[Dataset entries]
⟨

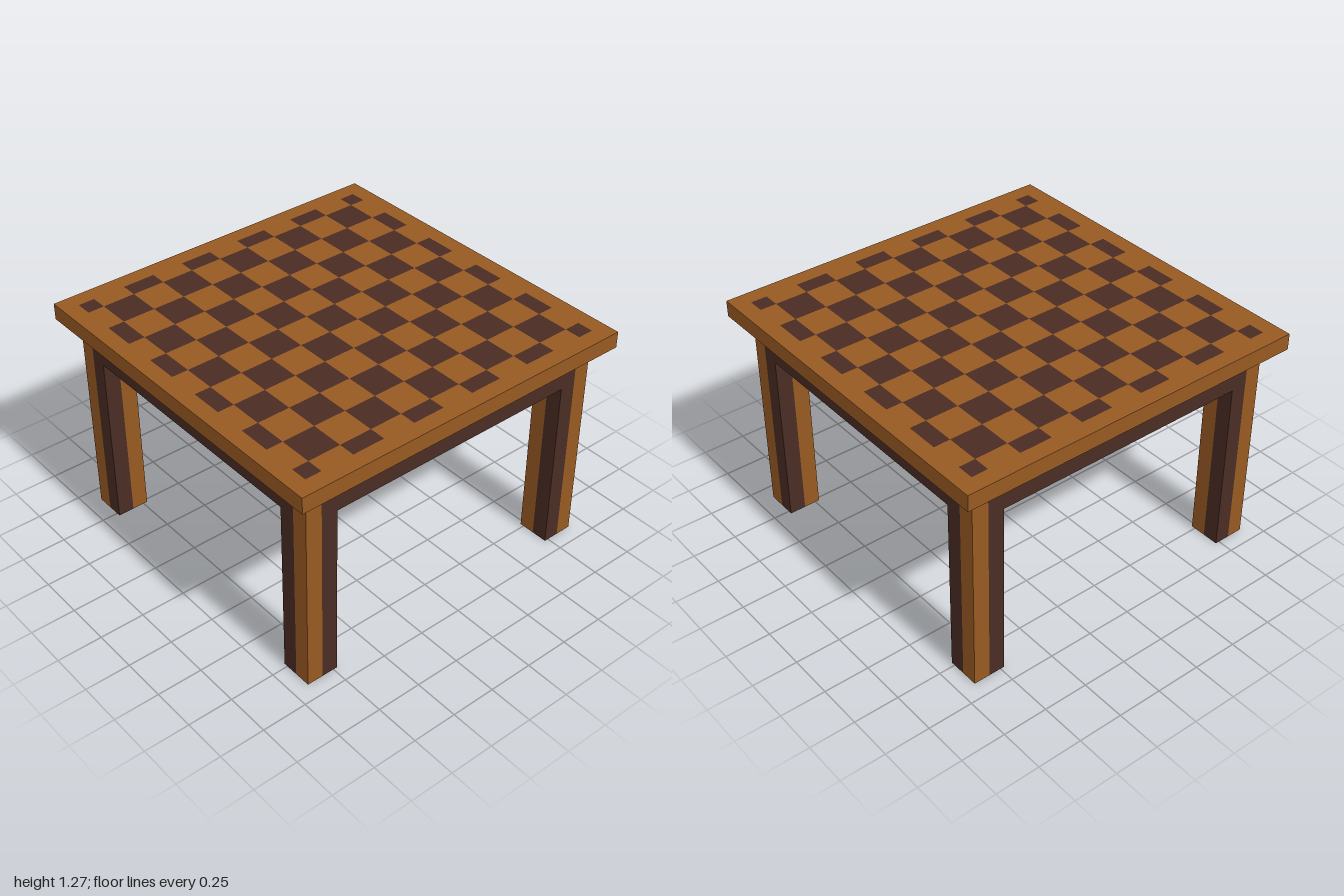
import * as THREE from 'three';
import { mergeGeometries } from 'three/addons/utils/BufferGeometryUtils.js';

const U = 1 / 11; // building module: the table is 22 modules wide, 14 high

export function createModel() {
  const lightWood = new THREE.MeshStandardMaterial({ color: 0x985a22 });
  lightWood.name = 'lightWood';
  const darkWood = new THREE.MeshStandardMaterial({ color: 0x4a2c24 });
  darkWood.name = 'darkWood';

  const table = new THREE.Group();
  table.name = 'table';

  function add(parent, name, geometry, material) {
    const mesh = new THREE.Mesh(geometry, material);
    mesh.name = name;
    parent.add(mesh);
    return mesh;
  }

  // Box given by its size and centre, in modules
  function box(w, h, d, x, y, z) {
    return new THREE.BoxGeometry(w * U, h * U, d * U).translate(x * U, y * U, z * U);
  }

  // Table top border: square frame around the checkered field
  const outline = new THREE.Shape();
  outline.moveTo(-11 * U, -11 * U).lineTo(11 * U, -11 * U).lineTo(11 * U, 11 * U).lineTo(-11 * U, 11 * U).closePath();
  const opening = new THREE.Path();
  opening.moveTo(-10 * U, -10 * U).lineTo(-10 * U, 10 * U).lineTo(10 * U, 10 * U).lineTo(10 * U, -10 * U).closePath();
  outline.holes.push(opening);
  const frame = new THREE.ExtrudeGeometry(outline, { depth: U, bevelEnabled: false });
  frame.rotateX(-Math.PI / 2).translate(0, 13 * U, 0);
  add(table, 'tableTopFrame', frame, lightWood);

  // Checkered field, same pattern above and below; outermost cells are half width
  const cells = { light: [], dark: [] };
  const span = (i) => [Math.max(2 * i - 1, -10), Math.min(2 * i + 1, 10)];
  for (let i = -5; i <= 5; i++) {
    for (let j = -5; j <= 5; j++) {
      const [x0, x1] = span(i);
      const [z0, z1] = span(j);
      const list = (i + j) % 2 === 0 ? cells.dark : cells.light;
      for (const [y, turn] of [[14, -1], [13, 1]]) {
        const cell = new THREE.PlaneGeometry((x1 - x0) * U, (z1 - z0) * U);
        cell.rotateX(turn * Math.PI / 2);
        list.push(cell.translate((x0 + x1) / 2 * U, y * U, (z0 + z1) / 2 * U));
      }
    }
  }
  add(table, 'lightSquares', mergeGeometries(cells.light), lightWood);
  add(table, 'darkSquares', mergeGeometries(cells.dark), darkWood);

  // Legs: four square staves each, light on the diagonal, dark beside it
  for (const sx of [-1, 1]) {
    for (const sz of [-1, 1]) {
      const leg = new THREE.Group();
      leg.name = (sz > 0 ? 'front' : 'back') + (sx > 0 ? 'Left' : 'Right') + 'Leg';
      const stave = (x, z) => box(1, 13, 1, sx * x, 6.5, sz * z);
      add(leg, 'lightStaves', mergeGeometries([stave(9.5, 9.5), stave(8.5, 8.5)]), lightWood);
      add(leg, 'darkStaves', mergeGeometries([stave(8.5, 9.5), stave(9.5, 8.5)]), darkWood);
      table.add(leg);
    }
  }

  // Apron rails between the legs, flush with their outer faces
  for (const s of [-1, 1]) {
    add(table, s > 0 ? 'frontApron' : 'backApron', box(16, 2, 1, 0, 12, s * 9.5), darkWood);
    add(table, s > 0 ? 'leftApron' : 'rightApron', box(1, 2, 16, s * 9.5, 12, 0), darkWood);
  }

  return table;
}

⟩
⟨

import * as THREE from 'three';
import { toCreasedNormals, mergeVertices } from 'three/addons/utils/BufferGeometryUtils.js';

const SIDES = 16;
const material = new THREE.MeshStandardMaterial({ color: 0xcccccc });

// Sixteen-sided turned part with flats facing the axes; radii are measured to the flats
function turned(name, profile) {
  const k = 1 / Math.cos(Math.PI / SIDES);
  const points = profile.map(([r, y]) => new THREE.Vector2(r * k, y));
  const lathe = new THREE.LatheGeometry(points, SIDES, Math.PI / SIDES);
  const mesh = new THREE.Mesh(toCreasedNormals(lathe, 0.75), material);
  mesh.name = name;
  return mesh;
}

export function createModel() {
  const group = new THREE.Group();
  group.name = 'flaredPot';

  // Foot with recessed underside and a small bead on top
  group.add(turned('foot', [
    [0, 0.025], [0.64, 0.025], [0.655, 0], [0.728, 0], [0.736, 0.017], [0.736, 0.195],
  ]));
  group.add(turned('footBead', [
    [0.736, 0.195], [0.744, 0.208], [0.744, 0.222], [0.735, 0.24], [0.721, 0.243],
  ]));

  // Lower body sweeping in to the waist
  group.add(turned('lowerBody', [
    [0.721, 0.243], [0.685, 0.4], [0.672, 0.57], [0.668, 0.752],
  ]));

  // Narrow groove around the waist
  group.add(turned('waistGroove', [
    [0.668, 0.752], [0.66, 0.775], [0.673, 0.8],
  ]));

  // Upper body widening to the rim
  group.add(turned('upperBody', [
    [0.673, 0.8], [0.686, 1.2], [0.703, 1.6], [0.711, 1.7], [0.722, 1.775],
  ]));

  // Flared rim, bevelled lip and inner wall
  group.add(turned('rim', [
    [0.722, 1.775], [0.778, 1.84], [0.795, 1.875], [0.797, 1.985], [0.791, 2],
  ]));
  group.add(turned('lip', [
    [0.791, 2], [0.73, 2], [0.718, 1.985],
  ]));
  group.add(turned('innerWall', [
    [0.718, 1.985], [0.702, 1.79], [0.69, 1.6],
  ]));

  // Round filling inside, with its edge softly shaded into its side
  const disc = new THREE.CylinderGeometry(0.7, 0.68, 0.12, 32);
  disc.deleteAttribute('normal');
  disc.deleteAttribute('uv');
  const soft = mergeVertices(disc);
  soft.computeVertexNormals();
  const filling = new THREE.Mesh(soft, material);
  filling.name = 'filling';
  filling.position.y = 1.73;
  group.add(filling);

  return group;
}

⟩
⟨

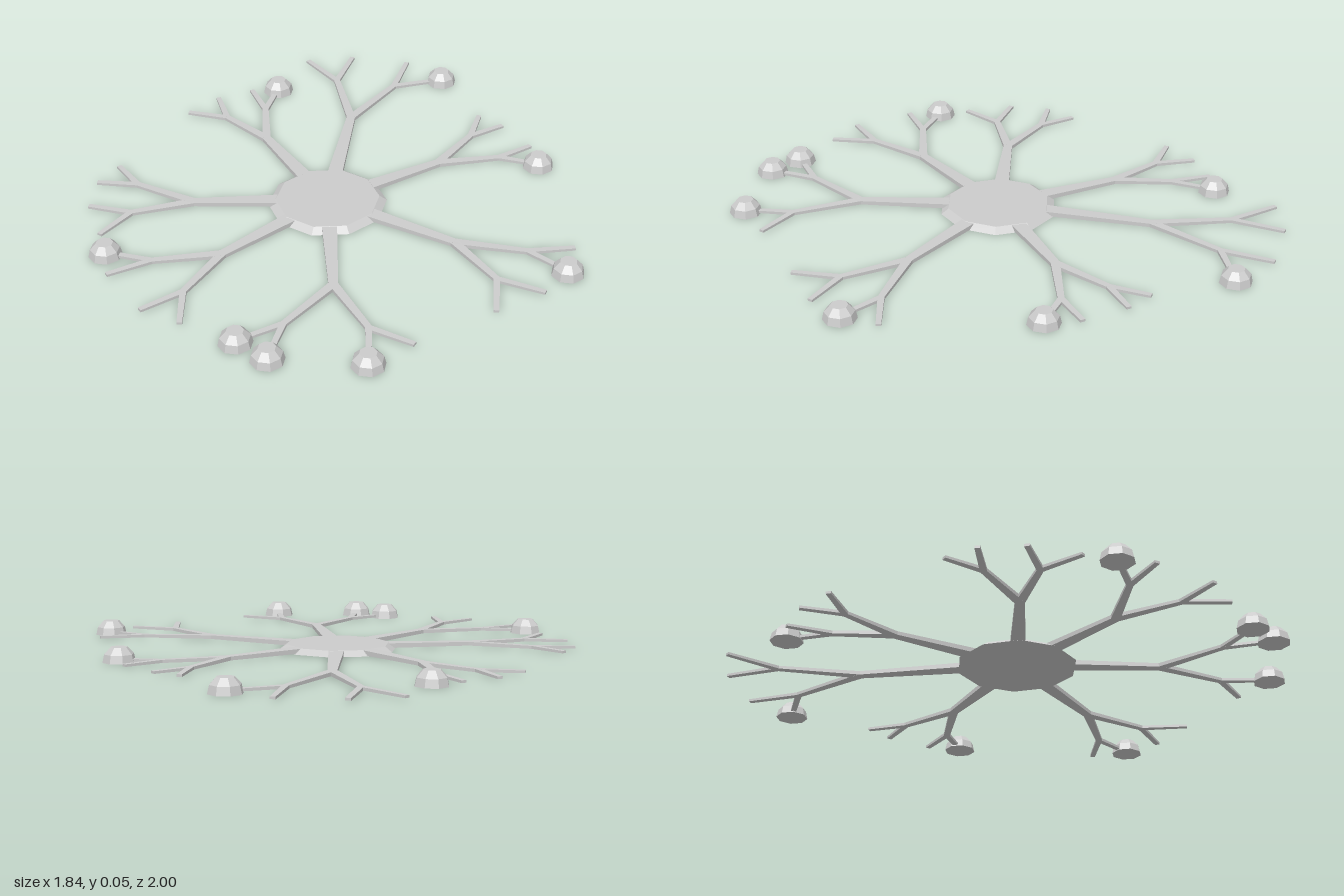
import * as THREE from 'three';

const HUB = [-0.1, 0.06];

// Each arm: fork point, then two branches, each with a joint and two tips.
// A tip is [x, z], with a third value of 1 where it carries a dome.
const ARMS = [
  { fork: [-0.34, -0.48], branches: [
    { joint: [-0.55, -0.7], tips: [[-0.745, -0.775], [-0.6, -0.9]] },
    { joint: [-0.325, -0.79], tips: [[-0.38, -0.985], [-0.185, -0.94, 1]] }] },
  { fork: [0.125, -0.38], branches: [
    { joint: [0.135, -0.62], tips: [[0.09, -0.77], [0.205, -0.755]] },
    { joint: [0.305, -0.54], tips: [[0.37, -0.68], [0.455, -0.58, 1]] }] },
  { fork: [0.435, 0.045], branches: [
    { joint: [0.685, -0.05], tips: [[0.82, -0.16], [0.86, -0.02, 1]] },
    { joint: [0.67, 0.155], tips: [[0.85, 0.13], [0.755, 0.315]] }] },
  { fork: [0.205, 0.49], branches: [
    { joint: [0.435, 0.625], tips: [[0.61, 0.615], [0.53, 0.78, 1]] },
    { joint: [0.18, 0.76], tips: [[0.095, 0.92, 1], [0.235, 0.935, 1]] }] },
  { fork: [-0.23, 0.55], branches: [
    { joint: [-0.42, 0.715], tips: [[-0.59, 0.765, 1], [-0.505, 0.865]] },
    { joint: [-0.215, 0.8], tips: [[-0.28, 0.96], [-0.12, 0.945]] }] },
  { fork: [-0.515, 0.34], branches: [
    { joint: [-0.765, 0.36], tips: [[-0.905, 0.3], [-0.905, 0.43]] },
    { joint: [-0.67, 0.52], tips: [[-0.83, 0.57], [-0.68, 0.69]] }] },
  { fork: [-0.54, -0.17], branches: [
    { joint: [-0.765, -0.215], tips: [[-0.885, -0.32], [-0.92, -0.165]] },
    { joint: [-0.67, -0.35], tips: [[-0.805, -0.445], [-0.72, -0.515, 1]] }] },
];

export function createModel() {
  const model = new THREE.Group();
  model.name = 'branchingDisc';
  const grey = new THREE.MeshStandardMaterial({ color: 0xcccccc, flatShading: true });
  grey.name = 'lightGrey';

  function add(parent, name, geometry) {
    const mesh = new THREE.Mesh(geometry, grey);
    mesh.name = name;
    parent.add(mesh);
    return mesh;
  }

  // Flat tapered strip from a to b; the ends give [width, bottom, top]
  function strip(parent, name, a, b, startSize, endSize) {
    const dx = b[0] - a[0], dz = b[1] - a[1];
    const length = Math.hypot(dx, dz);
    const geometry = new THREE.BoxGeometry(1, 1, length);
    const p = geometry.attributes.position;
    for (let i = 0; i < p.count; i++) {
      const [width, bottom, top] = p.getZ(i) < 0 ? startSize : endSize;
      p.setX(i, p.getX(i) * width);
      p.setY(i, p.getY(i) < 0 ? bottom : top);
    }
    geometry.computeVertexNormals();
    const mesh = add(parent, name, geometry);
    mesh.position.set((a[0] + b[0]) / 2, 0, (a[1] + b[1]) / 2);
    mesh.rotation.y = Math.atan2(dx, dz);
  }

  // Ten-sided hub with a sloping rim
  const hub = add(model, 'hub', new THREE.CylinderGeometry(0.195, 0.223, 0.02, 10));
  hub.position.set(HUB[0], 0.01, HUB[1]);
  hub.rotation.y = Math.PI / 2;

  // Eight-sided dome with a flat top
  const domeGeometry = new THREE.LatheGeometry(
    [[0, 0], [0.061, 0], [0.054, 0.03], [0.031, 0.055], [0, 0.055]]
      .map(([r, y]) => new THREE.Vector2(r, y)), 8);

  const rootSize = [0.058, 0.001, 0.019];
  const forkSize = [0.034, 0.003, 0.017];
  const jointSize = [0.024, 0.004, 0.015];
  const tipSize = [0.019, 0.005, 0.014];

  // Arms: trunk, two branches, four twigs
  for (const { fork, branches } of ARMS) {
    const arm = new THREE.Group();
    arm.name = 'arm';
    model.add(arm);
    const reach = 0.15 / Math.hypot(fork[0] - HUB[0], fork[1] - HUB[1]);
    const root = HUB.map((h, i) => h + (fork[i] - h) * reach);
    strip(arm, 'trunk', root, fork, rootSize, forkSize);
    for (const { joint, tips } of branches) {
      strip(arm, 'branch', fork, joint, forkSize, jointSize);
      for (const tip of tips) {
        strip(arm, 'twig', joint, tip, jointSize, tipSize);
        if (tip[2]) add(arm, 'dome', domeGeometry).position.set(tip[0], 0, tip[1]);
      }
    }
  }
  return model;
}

⟩

Work request
Using the entries above, return exactly the lines from the line with "function strip(parent, name, a, b, startSize, endSize)" to the line with "const domeGeometry = new", counting both of those lines.

Solved exercise
  function strip(parent, name, a, b, startSize, endSize) {
    const dx = b[0] - a[0], dz = b[1] - a[1];
    const length = Math.hypot(dx, dz);
    const geometry = new THREE.BoxGeometry(1, 1, length);
    const p = geometry.attributes.position;
    for (let i = 0; i < p.count; i++) {
      const [width, bottom, top] = p.getZ(i) < 0 ? startSize : endSize;
      p.setX(i, p.getX(i) * width);
      p.setY(i, p.getY(i) < 0 ? bottom : top);
    }
    geometry.computeVertexNormals();
    const mesh = add(parent, name, geometry);
    mesh.position.set((a[0] + b[0]) / 2, 0, (a[1] + b[1]) / 2);
    mesh.rotation.y = Math.atan2(dx, dz);
  }

  // Ten-sided hub with a sloping rim
  const hub = add(model, 'hub', new THREE.CylinderGeometry(0.195, 0.223, 0.02, 10));
  hub.position.set(HUB[0], 0.01, HUB[1]);
  hub.rotation.y = Math.PI / 2;

  // Eight-sided dome with a flat top
  const domeGeometry = new THREE.LatheGeometry(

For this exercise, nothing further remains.